* **INFORMATION GIVEN**:

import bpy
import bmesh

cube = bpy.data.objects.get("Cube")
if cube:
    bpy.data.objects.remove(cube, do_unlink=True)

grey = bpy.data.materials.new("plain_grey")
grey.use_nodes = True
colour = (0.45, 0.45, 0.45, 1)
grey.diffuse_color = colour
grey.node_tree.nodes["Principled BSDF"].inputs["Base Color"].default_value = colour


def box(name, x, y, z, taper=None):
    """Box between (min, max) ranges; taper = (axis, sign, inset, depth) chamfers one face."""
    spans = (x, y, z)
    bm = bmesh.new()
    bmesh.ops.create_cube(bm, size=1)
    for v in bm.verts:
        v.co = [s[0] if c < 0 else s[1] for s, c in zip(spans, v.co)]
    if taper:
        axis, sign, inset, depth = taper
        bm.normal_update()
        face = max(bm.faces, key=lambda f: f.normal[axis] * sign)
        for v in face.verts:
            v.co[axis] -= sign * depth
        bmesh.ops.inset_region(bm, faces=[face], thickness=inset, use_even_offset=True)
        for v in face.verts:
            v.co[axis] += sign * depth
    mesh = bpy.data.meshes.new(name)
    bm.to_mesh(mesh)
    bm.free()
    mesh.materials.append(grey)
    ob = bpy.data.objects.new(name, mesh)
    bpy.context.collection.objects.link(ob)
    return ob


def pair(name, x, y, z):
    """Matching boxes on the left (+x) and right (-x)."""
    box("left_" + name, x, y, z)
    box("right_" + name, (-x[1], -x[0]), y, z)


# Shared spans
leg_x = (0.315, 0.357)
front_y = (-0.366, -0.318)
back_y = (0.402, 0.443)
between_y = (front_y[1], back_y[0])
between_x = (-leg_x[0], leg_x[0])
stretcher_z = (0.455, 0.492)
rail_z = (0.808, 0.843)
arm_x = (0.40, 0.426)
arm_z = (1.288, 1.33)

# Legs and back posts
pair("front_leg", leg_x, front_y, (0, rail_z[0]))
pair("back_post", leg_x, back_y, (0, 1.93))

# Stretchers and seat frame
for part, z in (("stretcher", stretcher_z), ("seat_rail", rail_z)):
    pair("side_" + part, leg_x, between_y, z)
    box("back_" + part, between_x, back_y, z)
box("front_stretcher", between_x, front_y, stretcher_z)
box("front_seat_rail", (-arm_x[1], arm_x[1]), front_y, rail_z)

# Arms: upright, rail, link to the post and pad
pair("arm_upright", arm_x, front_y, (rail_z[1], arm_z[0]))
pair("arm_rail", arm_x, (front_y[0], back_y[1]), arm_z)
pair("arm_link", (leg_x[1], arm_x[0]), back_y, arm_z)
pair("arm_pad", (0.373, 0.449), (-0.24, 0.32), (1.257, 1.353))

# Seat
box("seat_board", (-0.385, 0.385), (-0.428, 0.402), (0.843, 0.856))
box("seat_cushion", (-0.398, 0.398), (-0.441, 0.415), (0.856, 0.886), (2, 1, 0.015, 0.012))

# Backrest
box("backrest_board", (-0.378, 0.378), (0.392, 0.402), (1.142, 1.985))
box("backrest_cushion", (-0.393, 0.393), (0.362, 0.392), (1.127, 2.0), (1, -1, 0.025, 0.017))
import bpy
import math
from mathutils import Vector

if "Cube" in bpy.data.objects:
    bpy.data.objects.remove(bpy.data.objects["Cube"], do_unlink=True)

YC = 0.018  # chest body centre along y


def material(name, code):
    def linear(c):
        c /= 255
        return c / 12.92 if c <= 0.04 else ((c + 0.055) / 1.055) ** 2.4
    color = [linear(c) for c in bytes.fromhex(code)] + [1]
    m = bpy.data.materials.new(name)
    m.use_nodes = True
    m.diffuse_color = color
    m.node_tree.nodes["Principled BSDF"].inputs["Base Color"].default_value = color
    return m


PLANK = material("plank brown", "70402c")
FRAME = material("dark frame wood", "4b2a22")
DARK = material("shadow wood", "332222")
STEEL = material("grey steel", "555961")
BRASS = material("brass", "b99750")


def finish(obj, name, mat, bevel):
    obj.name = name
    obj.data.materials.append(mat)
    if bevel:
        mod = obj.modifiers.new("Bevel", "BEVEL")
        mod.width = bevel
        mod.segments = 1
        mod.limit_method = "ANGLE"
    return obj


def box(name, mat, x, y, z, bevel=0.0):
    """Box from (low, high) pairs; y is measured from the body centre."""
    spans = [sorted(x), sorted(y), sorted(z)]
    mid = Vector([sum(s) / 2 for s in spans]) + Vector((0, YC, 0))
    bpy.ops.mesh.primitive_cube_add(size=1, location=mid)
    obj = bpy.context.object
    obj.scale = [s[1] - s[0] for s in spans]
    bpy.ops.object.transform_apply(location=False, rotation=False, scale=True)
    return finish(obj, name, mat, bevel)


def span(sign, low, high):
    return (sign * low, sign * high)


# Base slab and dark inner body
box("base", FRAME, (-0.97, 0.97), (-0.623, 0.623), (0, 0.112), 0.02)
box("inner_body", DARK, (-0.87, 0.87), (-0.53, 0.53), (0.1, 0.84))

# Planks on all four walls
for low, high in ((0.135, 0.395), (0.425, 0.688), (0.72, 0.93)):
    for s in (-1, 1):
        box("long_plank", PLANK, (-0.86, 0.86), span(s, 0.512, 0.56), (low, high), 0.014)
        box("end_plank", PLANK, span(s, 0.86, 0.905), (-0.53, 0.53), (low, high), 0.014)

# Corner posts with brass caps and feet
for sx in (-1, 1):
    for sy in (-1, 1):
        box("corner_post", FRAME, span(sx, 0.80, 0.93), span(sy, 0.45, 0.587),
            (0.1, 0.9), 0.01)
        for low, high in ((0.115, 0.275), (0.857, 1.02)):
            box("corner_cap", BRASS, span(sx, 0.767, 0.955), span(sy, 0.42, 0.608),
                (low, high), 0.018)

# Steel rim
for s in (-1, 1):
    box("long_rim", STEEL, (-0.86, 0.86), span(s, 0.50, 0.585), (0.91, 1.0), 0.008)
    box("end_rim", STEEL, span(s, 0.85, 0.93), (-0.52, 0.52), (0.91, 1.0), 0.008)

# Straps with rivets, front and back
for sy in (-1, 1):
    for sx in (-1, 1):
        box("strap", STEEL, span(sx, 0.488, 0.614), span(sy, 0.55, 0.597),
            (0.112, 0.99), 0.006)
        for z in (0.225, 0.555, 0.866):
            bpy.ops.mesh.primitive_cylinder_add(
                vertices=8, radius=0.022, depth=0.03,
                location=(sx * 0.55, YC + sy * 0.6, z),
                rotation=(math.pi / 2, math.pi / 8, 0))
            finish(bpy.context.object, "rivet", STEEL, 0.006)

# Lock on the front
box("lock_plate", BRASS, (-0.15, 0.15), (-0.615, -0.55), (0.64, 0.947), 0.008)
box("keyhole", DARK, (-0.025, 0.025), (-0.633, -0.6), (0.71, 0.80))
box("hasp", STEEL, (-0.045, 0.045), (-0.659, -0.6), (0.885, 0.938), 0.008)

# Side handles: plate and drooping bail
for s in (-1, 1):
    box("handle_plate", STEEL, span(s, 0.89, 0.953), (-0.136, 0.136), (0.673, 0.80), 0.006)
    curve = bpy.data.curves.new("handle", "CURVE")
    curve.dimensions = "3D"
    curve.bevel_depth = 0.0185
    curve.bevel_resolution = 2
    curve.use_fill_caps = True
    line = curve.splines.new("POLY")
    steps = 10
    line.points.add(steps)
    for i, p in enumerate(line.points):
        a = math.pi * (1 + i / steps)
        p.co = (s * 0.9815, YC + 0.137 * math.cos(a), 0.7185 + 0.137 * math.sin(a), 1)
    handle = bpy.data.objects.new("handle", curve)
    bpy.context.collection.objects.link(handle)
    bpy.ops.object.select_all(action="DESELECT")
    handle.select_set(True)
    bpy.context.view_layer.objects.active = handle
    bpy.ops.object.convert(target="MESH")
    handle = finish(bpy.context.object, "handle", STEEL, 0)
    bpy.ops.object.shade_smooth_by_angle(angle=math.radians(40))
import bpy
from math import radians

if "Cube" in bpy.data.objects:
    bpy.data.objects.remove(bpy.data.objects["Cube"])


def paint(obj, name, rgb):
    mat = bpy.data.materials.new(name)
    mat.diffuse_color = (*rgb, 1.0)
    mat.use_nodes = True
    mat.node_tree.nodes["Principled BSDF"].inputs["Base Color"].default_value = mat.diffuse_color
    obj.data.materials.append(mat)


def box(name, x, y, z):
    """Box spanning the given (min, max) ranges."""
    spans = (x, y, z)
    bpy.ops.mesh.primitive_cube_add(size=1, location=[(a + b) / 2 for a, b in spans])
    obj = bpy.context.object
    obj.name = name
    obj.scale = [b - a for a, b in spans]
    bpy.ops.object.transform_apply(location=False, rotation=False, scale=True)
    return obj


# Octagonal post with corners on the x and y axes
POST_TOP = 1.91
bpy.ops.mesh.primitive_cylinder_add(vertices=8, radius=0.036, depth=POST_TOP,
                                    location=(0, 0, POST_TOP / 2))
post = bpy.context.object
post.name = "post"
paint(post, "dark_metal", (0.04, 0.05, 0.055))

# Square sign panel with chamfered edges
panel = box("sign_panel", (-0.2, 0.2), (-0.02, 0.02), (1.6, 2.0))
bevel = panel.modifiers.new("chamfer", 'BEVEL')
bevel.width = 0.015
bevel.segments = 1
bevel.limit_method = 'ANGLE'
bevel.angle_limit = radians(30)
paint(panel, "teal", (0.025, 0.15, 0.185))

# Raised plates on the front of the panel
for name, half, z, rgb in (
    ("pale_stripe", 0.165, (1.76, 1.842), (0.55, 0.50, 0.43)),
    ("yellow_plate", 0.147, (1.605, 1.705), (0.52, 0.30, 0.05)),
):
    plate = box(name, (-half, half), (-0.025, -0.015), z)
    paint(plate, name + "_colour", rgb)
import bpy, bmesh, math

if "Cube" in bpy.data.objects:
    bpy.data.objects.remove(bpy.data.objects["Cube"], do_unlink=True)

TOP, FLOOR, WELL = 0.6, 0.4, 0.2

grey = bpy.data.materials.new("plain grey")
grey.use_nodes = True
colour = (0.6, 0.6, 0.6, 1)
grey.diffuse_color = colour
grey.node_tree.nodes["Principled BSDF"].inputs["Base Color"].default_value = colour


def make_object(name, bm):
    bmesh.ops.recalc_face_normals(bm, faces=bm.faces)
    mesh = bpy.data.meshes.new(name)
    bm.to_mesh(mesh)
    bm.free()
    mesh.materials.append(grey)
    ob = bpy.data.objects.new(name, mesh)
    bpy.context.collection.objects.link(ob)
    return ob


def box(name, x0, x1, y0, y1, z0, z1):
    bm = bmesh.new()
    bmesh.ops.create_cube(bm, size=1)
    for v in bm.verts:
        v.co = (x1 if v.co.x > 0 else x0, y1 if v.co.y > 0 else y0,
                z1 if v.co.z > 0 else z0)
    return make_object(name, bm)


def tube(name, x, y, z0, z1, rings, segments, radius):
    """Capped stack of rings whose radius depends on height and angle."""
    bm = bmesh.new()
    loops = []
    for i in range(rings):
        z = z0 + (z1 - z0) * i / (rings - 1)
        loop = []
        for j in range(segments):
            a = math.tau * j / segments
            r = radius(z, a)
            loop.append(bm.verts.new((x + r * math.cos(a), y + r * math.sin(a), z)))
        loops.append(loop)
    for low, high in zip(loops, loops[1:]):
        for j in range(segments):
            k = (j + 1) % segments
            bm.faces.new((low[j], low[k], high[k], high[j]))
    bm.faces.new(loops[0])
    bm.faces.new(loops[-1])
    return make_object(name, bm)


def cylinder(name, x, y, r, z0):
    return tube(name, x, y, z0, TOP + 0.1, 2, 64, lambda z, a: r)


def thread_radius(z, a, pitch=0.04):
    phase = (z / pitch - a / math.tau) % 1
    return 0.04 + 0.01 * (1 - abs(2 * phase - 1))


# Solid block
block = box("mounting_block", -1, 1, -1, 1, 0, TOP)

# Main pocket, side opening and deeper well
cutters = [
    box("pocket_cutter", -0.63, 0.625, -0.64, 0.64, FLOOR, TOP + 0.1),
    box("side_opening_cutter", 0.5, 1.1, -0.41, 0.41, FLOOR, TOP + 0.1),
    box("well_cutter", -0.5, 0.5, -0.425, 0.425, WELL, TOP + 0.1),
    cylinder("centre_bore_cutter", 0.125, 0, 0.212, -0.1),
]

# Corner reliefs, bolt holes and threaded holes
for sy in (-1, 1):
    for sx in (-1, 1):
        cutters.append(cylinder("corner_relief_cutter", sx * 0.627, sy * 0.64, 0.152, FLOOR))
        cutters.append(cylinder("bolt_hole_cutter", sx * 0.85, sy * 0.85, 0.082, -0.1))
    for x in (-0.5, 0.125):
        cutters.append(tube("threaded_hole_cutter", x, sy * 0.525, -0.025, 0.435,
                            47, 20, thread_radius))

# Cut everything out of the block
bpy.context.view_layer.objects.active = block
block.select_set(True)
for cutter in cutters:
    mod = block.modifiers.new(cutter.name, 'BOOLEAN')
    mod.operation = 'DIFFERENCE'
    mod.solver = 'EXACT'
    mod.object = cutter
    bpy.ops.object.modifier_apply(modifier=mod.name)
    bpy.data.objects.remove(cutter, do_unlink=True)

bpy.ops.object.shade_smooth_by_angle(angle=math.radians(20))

* **REQUIREMENT**:
Return the material exactly as it stands above, but only from its first line to the line containing "v.co[axis] -= sign * depth", both ends included.

* **ANSWER BOX**:
import bpy
import bmesh

cube = bpy.data.objects.get("Cube")
if cube:
    bpy.data.objects.remove(cube, do_unlink=True)

grey = bpy.data.materials.new("plain_grey")
grey.use_nodes = True
colour = (0.45, 0.45, 0.45, 1)
grey.diffuse_color = colour
grey.node_tree.nodes["Principled BSDF"].inputs["Base Color"].default_value = colour


def box(name, x, y, z, taper=None):
    """Box between (min, max) ranges; taper = (axis, sign, inset, depth) chamfers one face."""
    spans = (x, y, z)
    bm = bmesh.new()
    bmesh.ops.create_cube(bm, size=1)
    for v in bm.verts:
        v.co = [s[0] if c < 0 else s[1] for s, c in zip(spans, v.co)]
    if taper:
        axis, sign, inset, depth = taper
        bm.normal_update()
        face = max(bm.faces, key=lambda f: f.normal[axis] * sign)
        for v in face.verts:
            v.co[axis] -= sign * depth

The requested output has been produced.